Translated by: billwilliam

Picture source: remonews

As Xinhua News reported on November 4, 2021, the Secretary of the Association of Southeast Asian Nations (ASEAN) recently announced that the Regional Comprehensive Economic Partnership Agreement (RCEP) has reached the stage to take effect. The agreement will be effective on January 1, 2022, for the ratifier countries, including six ASEAN member states (Brunei, Cambodia, Laos, Singapore, Thailand, Vietnam) and four non-ASEAN member states (China, Japan, New Zealand, and Australia).

The news article describes that as the agreement takes effect, it will further promote free trade in the region and stabilize the industrial supply chain. The agreement will promote Communist China’s further opening to the outside world, provide more development opportunities for ASEAN and the world, and deepen regional economic cooperation in East Asia. The members will collaborate in economic recovery and prosperity after the pandemic, thus benefiting the countries and people in the region and making new contributions to the construction of an East Asian Community.

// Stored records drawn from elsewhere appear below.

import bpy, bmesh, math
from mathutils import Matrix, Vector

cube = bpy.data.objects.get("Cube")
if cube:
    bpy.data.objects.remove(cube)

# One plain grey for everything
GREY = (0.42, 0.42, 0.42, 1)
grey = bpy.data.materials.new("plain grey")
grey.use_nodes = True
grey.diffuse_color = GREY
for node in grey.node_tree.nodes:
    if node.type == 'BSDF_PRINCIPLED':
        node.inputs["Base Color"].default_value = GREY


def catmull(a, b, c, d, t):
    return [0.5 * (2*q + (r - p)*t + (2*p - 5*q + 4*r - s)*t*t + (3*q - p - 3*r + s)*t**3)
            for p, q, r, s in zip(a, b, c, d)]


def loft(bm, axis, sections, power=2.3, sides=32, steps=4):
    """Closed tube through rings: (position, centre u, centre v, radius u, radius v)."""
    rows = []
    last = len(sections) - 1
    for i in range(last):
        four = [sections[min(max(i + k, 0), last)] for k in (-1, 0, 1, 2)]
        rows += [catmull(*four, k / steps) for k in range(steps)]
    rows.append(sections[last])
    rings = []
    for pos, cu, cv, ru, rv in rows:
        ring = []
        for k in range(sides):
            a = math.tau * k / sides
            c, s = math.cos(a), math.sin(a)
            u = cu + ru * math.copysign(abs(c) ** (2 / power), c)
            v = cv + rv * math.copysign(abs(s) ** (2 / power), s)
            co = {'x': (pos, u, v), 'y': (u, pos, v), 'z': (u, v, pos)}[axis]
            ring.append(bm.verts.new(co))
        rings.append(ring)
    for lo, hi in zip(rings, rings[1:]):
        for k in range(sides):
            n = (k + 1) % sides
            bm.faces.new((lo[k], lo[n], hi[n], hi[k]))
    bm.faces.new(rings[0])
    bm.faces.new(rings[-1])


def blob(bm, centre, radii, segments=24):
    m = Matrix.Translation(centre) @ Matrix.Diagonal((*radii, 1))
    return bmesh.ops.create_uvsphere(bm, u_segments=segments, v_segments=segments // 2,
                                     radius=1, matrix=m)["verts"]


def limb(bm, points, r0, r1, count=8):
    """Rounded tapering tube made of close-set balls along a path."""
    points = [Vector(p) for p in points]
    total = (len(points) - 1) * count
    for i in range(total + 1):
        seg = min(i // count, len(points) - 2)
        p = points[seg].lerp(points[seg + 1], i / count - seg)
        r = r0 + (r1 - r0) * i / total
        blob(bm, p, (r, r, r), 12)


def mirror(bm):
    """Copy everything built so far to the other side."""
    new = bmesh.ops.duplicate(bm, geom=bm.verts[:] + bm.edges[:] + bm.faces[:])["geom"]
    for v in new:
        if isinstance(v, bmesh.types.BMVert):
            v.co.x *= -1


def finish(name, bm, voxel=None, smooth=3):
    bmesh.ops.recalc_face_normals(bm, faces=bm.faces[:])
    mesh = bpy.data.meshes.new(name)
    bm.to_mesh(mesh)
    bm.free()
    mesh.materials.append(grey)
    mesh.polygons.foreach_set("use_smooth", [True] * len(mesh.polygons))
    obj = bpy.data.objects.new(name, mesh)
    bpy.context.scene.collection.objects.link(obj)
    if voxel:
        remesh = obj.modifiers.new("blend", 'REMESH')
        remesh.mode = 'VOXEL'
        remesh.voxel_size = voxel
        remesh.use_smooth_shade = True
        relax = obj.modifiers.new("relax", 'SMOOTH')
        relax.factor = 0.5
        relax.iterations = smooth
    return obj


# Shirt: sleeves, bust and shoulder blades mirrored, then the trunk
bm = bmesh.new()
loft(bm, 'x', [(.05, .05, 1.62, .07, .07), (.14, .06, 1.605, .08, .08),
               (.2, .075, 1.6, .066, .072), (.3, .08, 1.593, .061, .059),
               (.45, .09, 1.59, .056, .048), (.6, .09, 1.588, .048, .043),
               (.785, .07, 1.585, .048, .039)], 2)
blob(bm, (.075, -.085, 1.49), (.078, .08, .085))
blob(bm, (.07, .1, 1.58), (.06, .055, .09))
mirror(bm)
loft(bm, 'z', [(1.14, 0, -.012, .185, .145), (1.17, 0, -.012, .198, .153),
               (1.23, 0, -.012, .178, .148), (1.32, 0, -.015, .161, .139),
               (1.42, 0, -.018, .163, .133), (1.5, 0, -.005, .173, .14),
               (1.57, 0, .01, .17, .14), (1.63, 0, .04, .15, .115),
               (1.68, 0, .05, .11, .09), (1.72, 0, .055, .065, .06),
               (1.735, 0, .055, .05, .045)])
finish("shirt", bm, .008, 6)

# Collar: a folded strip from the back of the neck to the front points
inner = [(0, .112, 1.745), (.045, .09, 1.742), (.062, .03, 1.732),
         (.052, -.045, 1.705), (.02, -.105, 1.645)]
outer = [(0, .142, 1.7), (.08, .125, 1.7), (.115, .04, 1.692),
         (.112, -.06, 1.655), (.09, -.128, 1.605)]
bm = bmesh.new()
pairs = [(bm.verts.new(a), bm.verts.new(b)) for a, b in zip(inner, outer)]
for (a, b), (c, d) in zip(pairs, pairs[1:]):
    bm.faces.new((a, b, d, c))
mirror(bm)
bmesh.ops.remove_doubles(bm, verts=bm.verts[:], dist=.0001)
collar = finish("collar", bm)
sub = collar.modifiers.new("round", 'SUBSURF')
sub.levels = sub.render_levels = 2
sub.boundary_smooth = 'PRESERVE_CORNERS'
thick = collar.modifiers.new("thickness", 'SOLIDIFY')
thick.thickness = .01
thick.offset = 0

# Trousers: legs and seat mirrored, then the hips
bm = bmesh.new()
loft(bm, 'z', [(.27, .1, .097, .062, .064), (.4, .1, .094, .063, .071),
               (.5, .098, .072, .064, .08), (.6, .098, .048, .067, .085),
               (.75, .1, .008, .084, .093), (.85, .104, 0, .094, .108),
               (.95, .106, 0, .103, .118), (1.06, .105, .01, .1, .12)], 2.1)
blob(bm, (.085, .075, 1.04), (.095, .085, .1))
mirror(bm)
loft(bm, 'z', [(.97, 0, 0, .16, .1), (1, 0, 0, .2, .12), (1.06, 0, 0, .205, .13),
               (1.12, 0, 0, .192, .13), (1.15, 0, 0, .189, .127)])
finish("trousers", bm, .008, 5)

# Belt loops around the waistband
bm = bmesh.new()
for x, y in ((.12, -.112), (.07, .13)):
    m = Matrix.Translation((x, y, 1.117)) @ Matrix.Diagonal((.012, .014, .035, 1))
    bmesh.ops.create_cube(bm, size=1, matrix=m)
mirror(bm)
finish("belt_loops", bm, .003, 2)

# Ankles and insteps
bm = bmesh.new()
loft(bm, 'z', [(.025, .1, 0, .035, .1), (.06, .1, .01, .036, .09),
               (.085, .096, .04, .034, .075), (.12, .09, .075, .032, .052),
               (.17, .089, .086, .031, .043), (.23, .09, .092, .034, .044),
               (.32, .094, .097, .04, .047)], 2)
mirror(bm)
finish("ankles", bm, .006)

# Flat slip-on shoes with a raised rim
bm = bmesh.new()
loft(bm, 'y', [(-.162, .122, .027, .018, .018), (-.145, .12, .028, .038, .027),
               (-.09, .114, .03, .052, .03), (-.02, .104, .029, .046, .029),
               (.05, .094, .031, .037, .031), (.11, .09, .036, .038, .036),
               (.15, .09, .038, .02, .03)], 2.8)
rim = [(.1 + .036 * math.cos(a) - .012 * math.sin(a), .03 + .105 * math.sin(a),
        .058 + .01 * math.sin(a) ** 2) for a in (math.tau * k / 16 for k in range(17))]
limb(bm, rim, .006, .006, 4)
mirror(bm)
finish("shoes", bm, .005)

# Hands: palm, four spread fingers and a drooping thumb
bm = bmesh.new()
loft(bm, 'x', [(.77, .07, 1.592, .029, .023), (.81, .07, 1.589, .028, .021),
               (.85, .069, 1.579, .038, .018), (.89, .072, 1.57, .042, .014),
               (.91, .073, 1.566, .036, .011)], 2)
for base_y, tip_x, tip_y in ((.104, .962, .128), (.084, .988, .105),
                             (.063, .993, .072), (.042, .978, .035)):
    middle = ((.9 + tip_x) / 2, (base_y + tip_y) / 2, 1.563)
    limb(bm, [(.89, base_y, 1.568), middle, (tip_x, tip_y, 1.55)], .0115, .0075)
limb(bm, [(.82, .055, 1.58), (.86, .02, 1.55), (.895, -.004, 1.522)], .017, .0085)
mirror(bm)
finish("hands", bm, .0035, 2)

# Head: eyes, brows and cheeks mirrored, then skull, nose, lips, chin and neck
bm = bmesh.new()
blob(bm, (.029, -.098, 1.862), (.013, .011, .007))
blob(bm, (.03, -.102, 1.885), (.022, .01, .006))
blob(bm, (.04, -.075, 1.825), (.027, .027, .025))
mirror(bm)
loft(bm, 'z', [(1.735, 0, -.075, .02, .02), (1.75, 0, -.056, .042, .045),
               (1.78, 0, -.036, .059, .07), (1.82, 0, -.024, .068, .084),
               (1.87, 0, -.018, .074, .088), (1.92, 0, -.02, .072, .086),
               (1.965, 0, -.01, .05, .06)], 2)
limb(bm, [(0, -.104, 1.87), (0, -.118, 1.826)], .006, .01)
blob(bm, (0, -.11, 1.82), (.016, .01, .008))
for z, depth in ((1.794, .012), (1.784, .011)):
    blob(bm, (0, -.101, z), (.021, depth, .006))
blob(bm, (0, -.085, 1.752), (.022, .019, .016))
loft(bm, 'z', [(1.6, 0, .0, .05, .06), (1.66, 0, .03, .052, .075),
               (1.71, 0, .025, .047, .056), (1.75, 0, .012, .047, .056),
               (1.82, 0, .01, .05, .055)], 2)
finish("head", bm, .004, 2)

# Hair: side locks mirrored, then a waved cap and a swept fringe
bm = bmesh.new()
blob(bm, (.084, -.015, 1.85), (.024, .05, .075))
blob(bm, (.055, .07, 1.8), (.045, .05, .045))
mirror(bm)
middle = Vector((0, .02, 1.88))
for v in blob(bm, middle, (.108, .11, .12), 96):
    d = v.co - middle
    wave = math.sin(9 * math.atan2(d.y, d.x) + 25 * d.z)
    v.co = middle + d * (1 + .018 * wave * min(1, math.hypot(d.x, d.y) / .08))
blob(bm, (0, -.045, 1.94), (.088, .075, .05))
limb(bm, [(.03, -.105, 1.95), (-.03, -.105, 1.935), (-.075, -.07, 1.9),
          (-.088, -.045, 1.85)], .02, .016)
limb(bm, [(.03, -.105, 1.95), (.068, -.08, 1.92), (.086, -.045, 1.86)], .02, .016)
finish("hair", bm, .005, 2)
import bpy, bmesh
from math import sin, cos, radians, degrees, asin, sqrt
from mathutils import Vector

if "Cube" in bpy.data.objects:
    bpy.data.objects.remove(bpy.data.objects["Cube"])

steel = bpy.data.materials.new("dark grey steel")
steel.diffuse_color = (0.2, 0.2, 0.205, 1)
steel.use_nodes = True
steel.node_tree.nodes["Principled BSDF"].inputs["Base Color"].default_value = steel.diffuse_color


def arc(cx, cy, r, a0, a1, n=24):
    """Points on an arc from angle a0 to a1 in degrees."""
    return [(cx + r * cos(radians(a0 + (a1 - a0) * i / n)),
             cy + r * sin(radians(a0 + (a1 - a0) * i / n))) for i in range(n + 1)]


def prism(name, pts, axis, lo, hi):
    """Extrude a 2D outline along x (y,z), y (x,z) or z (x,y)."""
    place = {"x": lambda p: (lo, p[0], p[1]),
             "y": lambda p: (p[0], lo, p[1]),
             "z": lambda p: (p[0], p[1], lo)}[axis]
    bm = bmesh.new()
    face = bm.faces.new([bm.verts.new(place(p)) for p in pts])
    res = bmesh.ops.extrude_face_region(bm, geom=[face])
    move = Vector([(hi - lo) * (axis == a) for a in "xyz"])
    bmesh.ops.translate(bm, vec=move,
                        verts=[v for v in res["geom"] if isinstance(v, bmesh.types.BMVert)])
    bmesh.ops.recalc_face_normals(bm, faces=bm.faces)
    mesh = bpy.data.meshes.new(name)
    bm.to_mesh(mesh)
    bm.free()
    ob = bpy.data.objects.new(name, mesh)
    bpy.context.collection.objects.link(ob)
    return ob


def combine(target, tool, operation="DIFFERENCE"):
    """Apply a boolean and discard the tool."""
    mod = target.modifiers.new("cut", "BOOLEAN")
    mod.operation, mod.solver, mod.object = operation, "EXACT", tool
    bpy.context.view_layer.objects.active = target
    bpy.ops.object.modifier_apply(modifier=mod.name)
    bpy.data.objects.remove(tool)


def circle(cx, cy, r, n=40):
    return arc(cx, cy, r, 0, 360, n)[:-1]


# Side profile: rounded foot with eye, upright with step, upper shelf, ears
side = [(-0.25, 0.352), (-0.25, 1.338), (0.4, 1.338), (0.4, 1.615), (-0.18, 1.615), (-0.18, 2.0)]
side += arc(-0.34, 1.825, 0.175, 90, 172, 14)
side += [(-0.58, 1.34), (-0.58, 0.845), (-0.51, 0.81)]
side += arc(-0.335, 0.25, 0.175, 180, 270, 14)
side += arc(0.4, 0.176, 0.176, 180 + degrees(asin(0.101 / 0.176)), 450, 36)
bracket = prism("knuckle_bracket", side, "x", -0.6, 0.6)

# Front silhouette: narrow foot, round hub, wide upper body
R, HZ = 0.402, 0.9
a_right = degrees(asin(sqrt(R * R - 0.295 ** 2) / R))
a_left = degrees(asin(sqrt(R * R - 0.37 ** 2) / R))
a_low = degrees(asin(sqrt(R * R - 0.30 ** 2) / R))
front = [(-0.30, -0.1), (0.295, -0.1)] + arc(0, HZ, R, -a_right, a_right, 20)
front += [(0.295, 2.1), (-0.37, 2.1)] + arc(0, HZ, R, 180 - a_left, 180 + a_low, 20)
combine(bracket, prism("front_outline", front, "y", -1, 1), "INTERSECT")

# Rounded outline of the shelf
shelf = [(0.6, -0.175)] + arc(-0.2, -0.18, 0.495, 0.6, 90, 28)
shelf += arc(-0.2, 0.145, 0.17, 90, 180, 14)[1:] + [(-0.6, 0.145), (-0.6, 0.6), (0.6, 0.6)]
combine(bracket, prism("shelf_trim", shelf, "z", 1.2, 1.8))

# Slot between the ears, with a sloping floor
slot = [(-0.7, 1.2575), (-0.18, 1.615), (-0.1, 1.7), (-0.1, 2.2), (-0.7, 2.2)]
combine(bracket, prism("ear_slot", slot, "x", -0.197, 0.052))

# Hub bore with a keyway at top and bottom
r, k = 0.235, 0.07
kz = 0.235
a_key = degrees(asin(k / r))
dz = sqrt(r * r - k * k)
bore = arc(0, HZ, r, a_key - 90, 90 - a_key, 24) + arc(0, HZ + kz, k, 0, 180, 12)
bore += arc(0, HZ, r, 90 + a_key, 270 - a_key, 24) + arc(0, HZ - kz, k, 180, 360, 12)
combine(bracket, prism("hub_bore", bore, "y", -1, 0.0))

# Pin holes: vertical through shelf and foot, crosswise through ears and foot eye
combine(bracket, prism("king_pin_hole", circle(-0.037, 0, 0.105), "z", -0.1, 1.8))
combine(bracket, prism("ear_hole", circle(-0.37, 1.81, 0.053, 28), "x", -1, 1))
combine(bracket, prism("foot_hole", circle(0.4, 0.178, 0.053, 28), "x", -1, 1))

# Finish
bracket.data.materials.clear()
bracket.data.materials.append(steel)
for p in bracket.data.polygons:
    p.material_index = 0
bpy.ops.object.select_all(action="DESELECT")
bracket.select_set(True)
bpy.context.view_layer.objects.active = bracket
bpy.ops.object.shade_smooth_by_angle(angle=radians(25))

However, RCEP is in fact already a failed trade agreement because India pulled out halfway through the negotiation. Japan reluctantly agreed to join under various pressures but set many unfavorable barriers to Communist China. Before RCEP is ratified, Communist China and ASEAN have signed free trade agreements with Australia, New Zealand, South Korea, and other countries, and therefore Japan and India’s attitudes are a determining factor on the success of RCEP. Now without India, RCEP is a useless trade agreement without major breakthroughs, and the agreement only serves to save face for Communist China. On the other hand, we have reported that Communist China wants to join the Comprehensive and Progressive Agreement for Trans-Pacific Partnership (CPTPP), which is a trade agreement that offers profitable opportunities. Regretfully, the United States under President Trump withdrew halfway through the negotiations. Now Singapore and Japan hope to continue CPTPP by recruiting other countries. Even without the US, other CPTPP members probably won’t accept Communist China since the regime has no credibility over important items like market access for services.

As Communist China encounters internal and external troubles, the RCEP trade agreement with Southeast Asian countries is only an attempt to distract from the regime’s domestic economic problems. However, political infighting within Communist China has accelerated the pace that global markets decouple from the regime, whose struggles are futile.